__Exercise requirements__
Your answer must be an exact copy of every record.

__Exercise material__
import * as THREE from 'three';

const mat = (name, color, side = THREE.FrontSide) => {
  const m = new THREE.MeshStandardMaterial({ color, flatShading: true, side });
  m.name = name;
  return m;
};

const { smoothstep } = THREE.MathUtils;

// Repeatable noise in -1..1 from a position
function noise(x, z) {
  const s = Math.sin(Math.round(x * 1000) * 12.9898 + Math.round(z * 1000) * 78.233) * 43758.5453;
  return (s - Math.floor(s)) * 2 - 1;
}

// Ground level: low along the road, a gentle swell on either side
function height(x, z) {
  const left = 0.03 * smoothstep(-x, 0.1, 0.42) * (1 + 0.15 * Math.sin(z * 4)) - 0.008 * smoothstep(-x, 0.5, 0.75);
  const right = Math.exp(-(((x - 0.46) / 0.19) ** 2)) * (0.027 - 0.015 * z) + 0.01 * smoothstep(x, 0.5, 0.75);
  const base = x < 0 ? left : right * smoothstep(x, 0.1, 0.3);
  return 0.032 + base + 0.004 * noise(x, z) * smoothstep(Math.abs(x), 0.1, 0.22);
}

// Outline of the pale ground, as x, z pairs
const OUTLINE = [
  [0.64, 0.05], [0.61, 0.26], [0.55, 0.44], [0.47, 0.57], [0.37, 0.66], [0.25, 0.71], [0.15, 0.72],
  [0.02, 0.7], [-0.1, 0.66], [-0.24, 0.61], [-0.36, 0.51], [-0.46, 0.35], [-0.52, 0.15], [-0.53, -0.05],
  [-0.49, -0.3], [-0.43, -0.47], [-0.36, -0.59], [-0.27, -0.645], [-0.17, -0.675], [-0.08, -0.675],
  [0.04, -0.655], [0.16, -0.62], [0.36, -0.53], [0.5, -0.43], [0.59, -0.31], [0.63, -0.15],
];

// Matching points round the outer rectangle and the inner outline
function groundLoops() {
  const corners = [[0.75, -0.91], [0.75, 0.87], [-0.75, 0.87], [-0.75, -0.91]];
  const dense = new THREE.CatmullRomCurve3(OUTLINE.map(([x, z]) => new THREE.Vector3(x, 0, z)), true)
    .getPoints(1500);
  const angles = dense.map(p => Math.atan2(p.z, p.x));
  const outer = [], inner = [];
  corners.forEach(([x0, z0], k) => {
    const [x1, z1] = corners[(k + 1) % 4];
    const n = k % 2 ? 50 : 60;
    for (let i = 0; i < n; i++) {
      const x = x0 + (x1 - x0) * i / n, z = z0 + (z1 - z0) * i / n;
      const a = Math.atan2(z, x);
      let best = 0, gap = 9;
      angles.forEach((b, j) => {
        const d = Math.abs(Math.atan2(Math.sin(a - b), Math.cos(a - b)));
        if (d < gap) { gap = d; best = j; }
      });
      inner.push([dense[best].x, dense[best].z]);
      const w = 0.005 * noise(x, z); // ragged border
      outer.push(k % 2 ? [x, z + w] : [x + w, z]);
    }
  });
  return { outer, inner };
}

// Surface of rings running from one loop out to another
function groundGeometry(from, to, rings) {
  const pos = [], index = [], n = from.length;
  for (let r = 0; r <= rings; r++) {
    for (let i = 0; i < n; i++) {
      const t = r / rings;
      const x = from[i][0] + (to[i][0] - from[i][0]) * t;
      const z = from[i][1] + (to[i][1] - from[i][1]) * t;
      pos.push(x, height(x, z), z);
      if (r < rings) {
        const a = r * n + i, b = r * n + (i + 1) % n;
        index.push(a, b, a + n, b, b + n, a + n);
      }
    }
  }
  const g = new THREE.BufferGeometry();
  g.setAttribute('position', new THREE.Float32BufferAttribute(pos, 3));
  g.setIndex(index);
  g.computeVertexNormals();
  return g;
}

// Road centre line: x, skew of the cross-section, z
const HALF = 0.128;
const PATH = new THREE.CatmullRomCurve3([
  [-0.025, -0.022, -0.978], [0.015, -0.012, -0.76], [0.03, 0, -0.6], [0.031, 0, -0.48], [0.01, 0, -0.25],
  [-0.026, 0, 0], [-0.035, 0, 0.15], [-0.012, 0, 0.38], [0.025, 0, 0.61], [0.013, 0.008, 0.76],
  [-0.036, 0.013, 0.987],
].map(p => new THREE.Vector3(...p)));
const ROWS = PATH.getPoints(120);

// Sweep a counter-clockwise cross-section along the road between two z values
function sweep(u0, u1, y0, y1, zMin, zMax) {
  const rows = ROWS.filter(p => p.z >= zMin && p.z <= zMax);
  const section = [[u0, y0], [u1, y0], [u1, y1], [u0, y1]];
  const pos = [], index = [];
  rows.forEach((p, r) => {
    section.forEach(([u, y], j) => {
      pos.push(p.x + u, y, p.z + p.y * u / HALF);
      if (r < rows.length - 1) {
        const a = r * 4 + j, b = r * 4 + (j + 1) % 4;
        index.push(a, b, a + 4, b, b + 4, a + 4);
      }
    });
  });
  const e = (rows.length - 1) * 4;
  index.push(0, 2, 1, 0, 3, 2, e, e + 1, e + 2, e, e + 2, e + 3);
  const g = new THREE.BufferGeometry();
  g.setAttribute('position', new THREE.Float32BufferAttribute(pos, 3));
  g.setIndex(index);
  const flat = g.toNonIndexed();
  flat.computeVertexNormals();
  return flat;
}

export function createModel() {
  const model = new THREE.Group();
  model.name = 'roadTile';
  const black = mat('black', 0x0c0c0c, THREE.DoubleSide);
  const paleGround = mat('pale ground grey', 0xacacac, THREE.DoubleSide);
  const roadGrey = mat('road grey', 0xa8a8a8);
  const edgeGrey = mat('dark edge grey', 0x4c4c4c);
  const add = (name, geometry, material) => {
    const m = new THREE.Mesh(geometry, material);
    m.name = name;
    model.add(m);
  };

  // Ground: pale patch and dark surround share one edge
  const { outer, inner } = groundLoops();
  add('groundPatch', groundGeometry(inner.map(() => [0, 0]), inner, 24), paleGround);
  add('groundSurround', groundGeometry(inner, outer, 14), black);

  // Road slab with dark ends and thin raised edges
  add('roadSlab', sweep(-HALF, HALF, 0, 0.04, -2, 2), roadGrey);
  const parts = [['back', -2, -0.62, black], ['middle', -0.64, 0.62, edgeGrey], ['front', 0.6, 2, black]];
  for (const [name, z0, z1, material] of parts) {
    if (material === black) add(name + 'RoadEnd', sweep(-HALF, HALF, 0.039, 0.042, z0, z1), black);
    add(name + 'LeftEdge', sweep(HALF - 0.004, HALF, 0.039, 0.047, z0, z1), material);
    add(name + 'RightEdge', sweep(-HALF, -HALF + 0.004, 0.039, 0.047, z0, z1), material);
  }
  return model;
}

__Exercise output__
import * as THREE from 'three';

const mat = (name, color, side = THREE.FrontSide) => {
  const m = new THREE.MeshStandardMaterial({ color, flatShading: true, side });
  m.name = name;
  return m;
};

const { smoothstep } = THREE.MathUtils;

// Repeatable noise in -1..1 from a position
function noise(x, z) {
  const s = Math.sin(Math.round(x * 1000) * 12.9898 + Math.round(z * 1000) * 78.233) * 43758.5453;
  return (s - Math.floor(s)) * 2 - 1;
}

// Ground level: low along the road, a gentle swell on either side
function height(x, z) {
  const left = 0.03 * smoothstep(-x, 0.1, 0.42) * (1 + 0.15 * Math.sin(z * 4)) - 0.008 * smoothstep(-x, 0.5, 0.75);
  const right = Math.exp(-(((x - 0.46) / 0.19) ** 2)) * (0.027 - 0.015 * z) + 0.01 * smoothstep(x, 0.5, 0.75);
  const base = x < 0 ? left : right * smoothstep(x, 0.1, 0.3);
  return 0.032 + base + 0.004 * noise(x, z) * smoothstep(Math.abs(x), 0.1, 0.22);
}

// Outline of the pale ground, as x, z pairs
const OUTLINE = [
  [0.64, 0.05], [0.61, 0.26], [0.55, 0.44], [0.47, 0.57], [0.37, 0.66], [0.25, 0.71], [0.15, 0.72],
  [0.02, 0.7], [-0.1, 0.66], [-0.24, 0.61], [-0.36, 0.51], [-0.46, 0.35], [-0.52, 0.15], [-0.53, -0.05],
  [-0.49, -0.3], [-0.43, -0.47], [-0.36, -0.59], [-0.27, -0.645], [-0.17, -0.675], [-0.08, -0.675],
  [0.04, -0.655], [0.16, -0.62], [0.36, -0.53], [0.5, -0.43], [0.59, -0.31], [0.63, -0.15],
];

// Matching points round the outer rectangle and the inner outline
function groundLoops() {
  const corners = [[0.75, -0.91], [0.75, 0.87], [-0.75, 0.87], [-0.75, -0.91]];
  const dense = new THREE.CatmullRomCurve3(OUTLINE.map(([x, z]) => new THREE.Vector3(x, 0, z)), true)
    .getPoints(1500);
  const angles = dense.map(p => Math.atan2(p.z, p.x));
  const outer = [], inner = [];
  corners.forEach(([x0, z0], k) => {
    const [x1, z1] = corners[(k + 1) % 4];
    const n = k % 2 ? 50 : 60;
    for (let i = 0; i < n; i++) {
      const x = x0 + (x1 - x0) * i / n, z = z0 + (z1 - z0) * i / n;
      const a = Math.atan2(z, x);
      let best = 0, gap = 9;
      angles.forEach((b, j) => {
        const d = Math.abs(Math.atan2(Math.sin(a - b), Math.cos(a - b)));
        if (d < gap) { gap = d; best = j; }
      });
      inner.push([dense[best].x, dense[best].z]);
      const w = 0.005 * noise(x, z); // ragged border
      outer.push(k % 2 ? [x, z + w] : [x + w, z]);
    }
  });
  return { outer, inner };
}

// Surface of rings running from one loop out to another
function groundGeometry(from, to, rings) {
  const pos = [], index = [], n = from.length;
  for (let r = 0; r <= rings; r++) {
    for (let i = 0; i < n; i++) {
      const t = r / rings;
      const x = from[i][0] + (to[i][0] - from[i][0]) * t;
      const z = from[i][1] + (to[i][1] - from[i][1]) * t;
      pos.push(x, height(x, z), z);
      if (r < rings) {
        const a = r * n + i, b = r * n + (i + 1) % n;
        index.push(a, b, a + n, b, b + n, a + n);
      }
    }
  }
  const g = new THREE.BufferGeometry();
  g.setAttribute('position', new THREE.Float32BufferAttribute(pos, 3));
  g.setIndex(index);
  g.computeVertexNormals();
  return g;
}

// Road centre line: x, skew of the cross-section, z
const HALF = 0.128;
const PATH = new THREE.CatmullRomCurve3([
  [-0.025, -0.022, -0.978], [0.015, -0.012, -0.76], [0.03, 0, -0.6], [0.031, 0, -0.48], [0.01, 0, -0.25],
  [-0.026, 0, 0], [-0.035, 0, 0.15], [-0.012, 0, 0.38], [0.025, 0, 0.61], [0.013, 0.008, 0.76],
  [-0.036, 0.013, 0.987],
].map(p => new THREE.Vector3(...p)));
const ROWS = PATH.getPoints(120);

// Sweep a counter-clockwise cross-section along the road between two z values
function sweep(u0, u1, y0, y1, zMin, zMax) {
  const rows = ROWS.filter(p => p.z >= zMin && p.z <= zMax);
  const section = [[u0, y0], [u1, y0], [u1, y1], [u0, y1]];
  const pos = [], index = [];
  rows.forEach((p, r) => {
    section.forEach(([u, y], j) => {
      pos.push(p.x + u, y, p.z + p.y * u / HALF);
      if (r < rows.length - 1) {
        const a = r * 4 + j, b = r * 4 + (j + 1) % 4;
        index.push(a, b, a + 4, b, b + 4, a + 4);
      }
    });
  });
  const e = (rows.length - 1) * 4;
  index.push(0, 2, 1, 0, 3, 2, e, e + 1, e + 2, e, e + 2, e + 3);
  const g = new THREE.BufferGeometry();
  g.setAttribute('position', new THREE.Float32BufferAttribute(pos, 3));
  g.setIndex(index);
  const flat = g.toNonIndexed();
  flat.computeVertexNormals();
  return flat;
}

export function createModel() {
  const model = new THREE.Group();
  model.name = 'roadTile';
  const black = mat('black', 0x0c0c0c, THREE.DoubleSide);
  const paleGround = mat('pale ground grey', 0xacacac, THREE.DoubleSide);
  const roadGrey = mat('road grey', 0xa8a8a8);
  const edgeGrey = mat('dark edge grey', 0x4c4c4c);
  const add = (name, geometry, material) => {
    const m = new THREE.Mesh(geometry, material);
    m.name = name;
    model.add(m);
  };

  // Ground: pale patch and dark surround share one edge
  const { outer, inner } = groundLoops();
  add('groundPatch', groundGeometry(inner.map(() => [0, 0]), inner, 24), paleGround);
  add('groundSurround', groundGeometry(inner, outer, 14), black);

  // Road slab with dark ends and thin raised edges
  add('roadSlab', sweep(-HALF, HALF, 0, 0.04, -2, 2), roadGrey);
  const parts = [['back', -2, -0.62, black], ['middle', -0.64, 0.62, edgeGrey], ['front', 0.6, 2, black]];
  for (const [name, z0, z1, material] of parts) {
    if (material === black) add(name + 'RoadEnd', sweep(-HALF, HALF, 0.039, 0.042, z0, z1), black);
    add(name + 'LeftEdge', sweep(HALF - 0.004, HALF, 0.039, 0.047, z0, z1), material);
    add(name + 'RightEdge', sweep(-HALF, -HALF + 0.004, 0.039, 0.047, z0, z1), material);
  }
  return model;
}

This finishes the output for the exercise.